Anna-Maja Henriksson, the chairperson of the Swedish People’s Party, spoke to reporters as she arrived at the House of the Estates in Helsinki on Wednesday, 3 May 2023. The Swedish People’s Party is the only of the four parties involved in the coalition formation talks to have seen its popularity decrease – albeit only marginally – since the parliamentary elections held in early April, suggests a poll by YLE. (Antti Aimo-Koivisto – Lehtikuva)


THE PECKING ORDER between the National Coalition, Finns Party and Social Democrats has stayed unchanged after the parliamentary elections held in Finland on 2 April, indicates a poll by YLE.

Both the National Coalition and Finns Party, the poll found, have seen their popularity increase since the elections, the former by 0.8 percentage points to 21.6 per cent and the latter by 0.5 points to 20.6 per cent.

Support for the Social Democratic Party has not moved from 19.9 per cent.

Tuomo Turja, the research director at Taloustutkimus, stated to the Finnish public broadcasting company that the results are typical for a post-election poll in that they align fairly well with the election results.

Support for the Centre falling by 1.1 points from the elections to 10.2 per cent is indicative of another common trend. “What has happened traditionally is that the party that lost the most in the elections continues on the same trend,” said Turja.

The Green League and Left Alliance share fifth place in the poll after the former gained 0.4 points and the latter 0.5 points to climb to 7.5 per cent.

Even though support for the two left-green parties has rebounded since the elections, Turja cautioned against interpreting it as a sign that those who voted tactically are reaffirming their support for their usual party of choice.
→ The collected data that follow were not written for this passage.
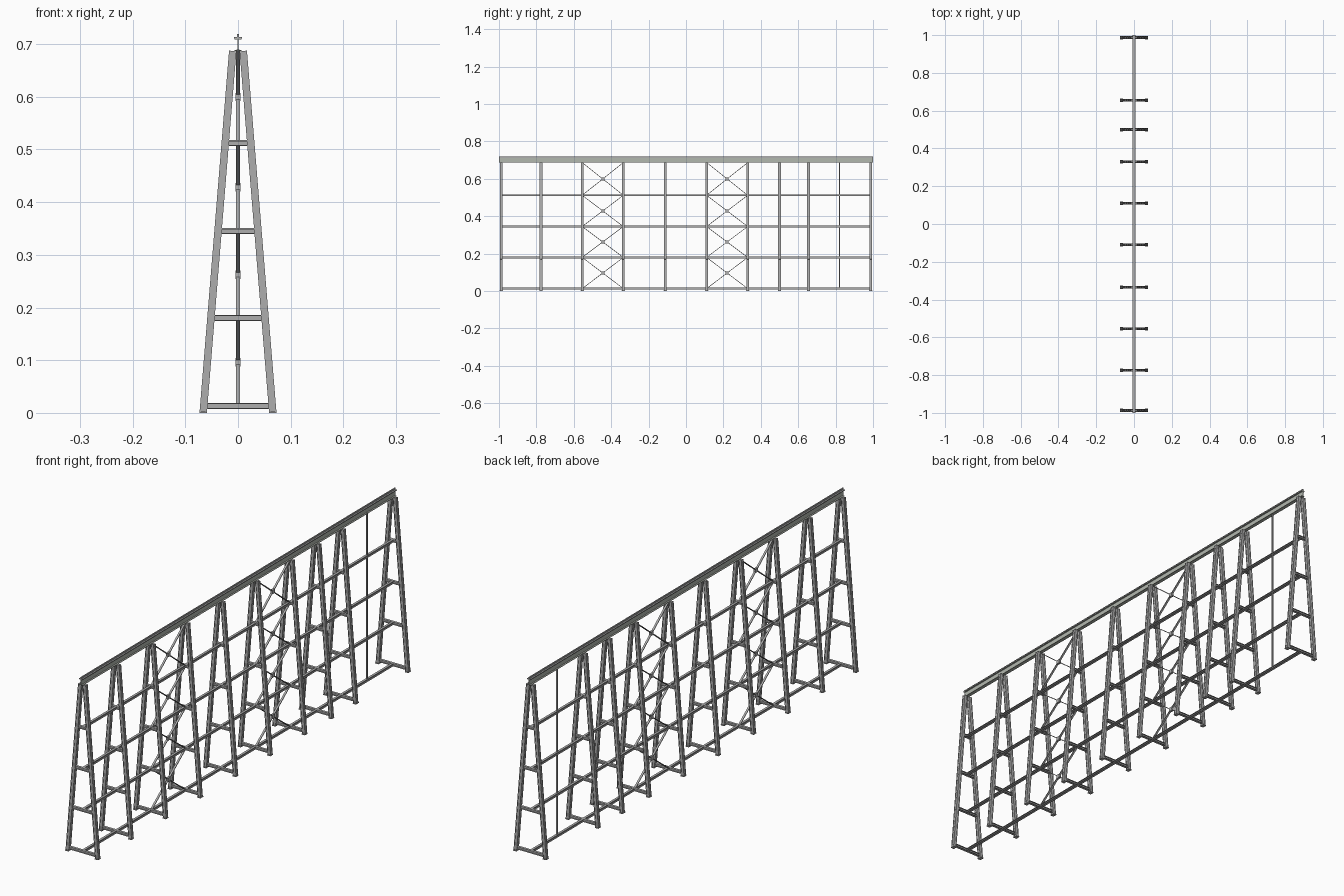
import bpy, bmesh
from mathutils import Vector, Matrix

if "Cube" in bpy.data.objects:
    bpy.data.objects.remove(bpy.data.objects["Cube"])


def material(name, rgb):
    m = bpy.data.materials.new(name)
    m.use_nodes = True
    m.diffuse_color = (*rgb, 1)
    m.node_tree.nodes["Principled BSDF"].inputs["Base Color"].default_value = (*rgb, 1)
    return m


STEEL = material("grey steel", (0.42, 0.42, 0.42))
PALE = material("pale girder steel", (0.45, 0.48, 0.43))


def bar(bm, a, b, across, width, depth, dx=0.0, dy=0.0):
    """Box running from a to b; width lies along across, depth along the third axis."""
    a, b = Vector(a), Vector(b)
    z = (b - a).normalized()
    y = z.cross(Vector(across)).normalized()
    x = y.cross(z)
    rot = Matrix((x, y, z)).transposed().to_4x4()
    place = Matrix.Translation((a + b) / 2 + x * dx + y * dy) @ rot
    size = Matrix.Diagonal((width, depth, (b - a).length, 1))
    bmesh.ops.create_cube(bm, size=1, matrix=place @ size)


def i_beam(bm, a, b, across, height, width, t=0.002):
    """I-section: the two flanges are spaced along across."""
    bar(bm, a, b, across, height - 2 * t, t)
    for s in (-1, 1):
        bar(bm, a, b, across, t, width, dx=s * (height - t) / 2)


def laced_leg(bm, a, b, size, count):
    """Box column with corner bars and battens standing proud of the core."""
    a, b = Vector(a), Vector(b)
    bar(bm, a, b, X, size - 0.003, size - 0.003)
    off = size / 2 - 0.0015
    for sx in (-1, 1):
        for sy in (-1, 1):
            bar(bm, a, b, X, 0.003, 0.003, sx * off, sy * off)
    for i in range(count):
        mid = a.lerp(b, (i + 0.5) / count)
        half = (b - a).normalized() * 0.003
        bar(bm, mid - half, mid + half, X, size - 0.001, size - 0.004)


def finish(bm, name, mat):
    me = bpy.data.meshes.new(name)
    bm.to_mesh(me)
    bm.free()
    me.materials.append(mat)
    ob = bpy.data.objects.new(name, me)
    bpy.context.collection.objects.link(ob)


X, Z = (1, 0, 0), (0, 0, 1)
FRAMES = [-0.987, -0.775, -0.555, -0.335, -0.11, 0.11, 0.33, 0.5, 0.655, 0.987]
LEVELS = [0.013, 0.18, 0.345, 0.512]
TOP, FOOT_X, HEAD_X = 0.687, 0.066, 0.010


def leg_x(z):
    return FOOT_X + (HEAD_X - FOOT_X) * z / TOP


# Tapered trestle frames: two leaning legs, foot plates and cross struts
for n, y in enumerate(FRAMES, 1):
    bm = bmesh.new()
    for s in (-1, 1):
        laced_leg(bm, (s * FOOT_X, y, 0.001), (s * HEAD_X, y, TOP), 0.014, 26)
        bar(bm, (s * FOOT_X, y, 0), (s * FOOT_X, y, 0.003), X, 0.015, 0.018)
    for z in LEVELS:
        i_beam(bm, (-leg_x(z), y, z), (leg_x(z), y, z), Z, 0.011, 0.010)
    finish(bm, f"trestle_frame_{n}", STEEL)

# Long horizontal ties through all frames
for n, z in enumerate(LEVELS, 1):
    bm = bmesh.new()
    i_beam(bm, (0, FRAMES[0], z), (0, FRAMES[-1], z), Z, 0.010, 0.010)
    finish(bm, f"long_tie_{n}", STEEL)

# Crossed bracing with a small plate at each crossing
for n, i in enumerate((2, 5), 1):
    bm = bmesh.new()
    y0, y1 = FRAMES[i], FRAMES[i + 1]
    yc = (y0 + y1) / 2
    for lo, hi in zip(LEVELS, LEVELS[1:] + [TOP]):
        bar(bm, (0, y0, lo), (0, y1, hi), X, 0.008, 0.003)
        bar(bm, (0, y0, hi), (0, y1, lo), X, 0.008, 0.003)
        mid = (lo + hi) / 2
        bar(bm, (0, yc, mid - 0.008), (0, yc, mid + 0.008), X, 0.009, 0.016)
    finish(bm, f"cross_bracing_{n}", STEEL)

# Slender hanger rod in the widest bay
bm = bmesh.new()
bar(bm, (0, 0.82, LEVELS[0]), (0, 0.82, 0.69), X, 0.005, 0.005)
finish(bm, "hanger_rod", STEEL)

# Top girder and the rail lying on it
bm = bmesh.new()
i_beam(bm, (0, -1, 0.699), (0, 1, 0.699), Z, 0.024, 0.014)
finish(bm, "top_girder", PALE)
bm = bmesh.new()
bar(bm, (0, -1, 0.712), (0, 1, 0.712), X, 0.016, 0.003)
bar(bm, (0, -1, 0.7165), (0, 1, 0.7165), X, 0.004, 0.006)
finish(bm, "top_rail", STEEL)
The polling data show that an unusually high proportion of respondents – more than 90 per cent – stands by the same party they supported in the elections.

“At least nine in ten of those who voted for a party one month ago think that they’d still vote for that same party,” said Turja. “In that light, the Social Democrats isn’t in a situation where voters who prefer the Greens or Left Alliance are having regrets.”

The Social Democratic Party benefited by far the most from tactical voting in the elections, according to a survey conducted for Toivo Think Tank by Kantar Public. Almost a quarter (23%) of its voters revealed that the party was their secondary choice and received their voice because they tried to ensure or prevent the forming of a certain kind of ruling coalition.

Secondary votes made up an average of 8.7 per cent of the vote share of the other parties.

The think tank is affiliated with the National Coalition.

Turja on Thursday also drew attention to another sign of little mobility among voters: the Social Democrats seems to be unaffected by Prime Minister Sanna Marin’s announcement that she is not seeking re-election at the helm of the party.

The Christian Democrats and Swedish People’s Party have swapped places since the elections, with the former gaining 0.1 points to 4.3 per cent and the latter dropping 0.2 points to 4.1 per cent. The Swedish People’s Party is thereby the only of the four parties involved in the coalition formation negotiations to see its popularity decline since the elections.

The negotiations are being held between the National Coalition, Finns Party, Swedish People’s Party and Christian Democrats.

Taloustutkimus interviewed 2,594 people for the poll between 3 April and 2 May. As many as 2,098 of the respondents were able and willing to reveal which party they would vote for if the elections were held today.

“An unusually high share, nearly 81 per cent stated their preference,” Turja highlighted to YLE.

Aleksi Teivainen – HT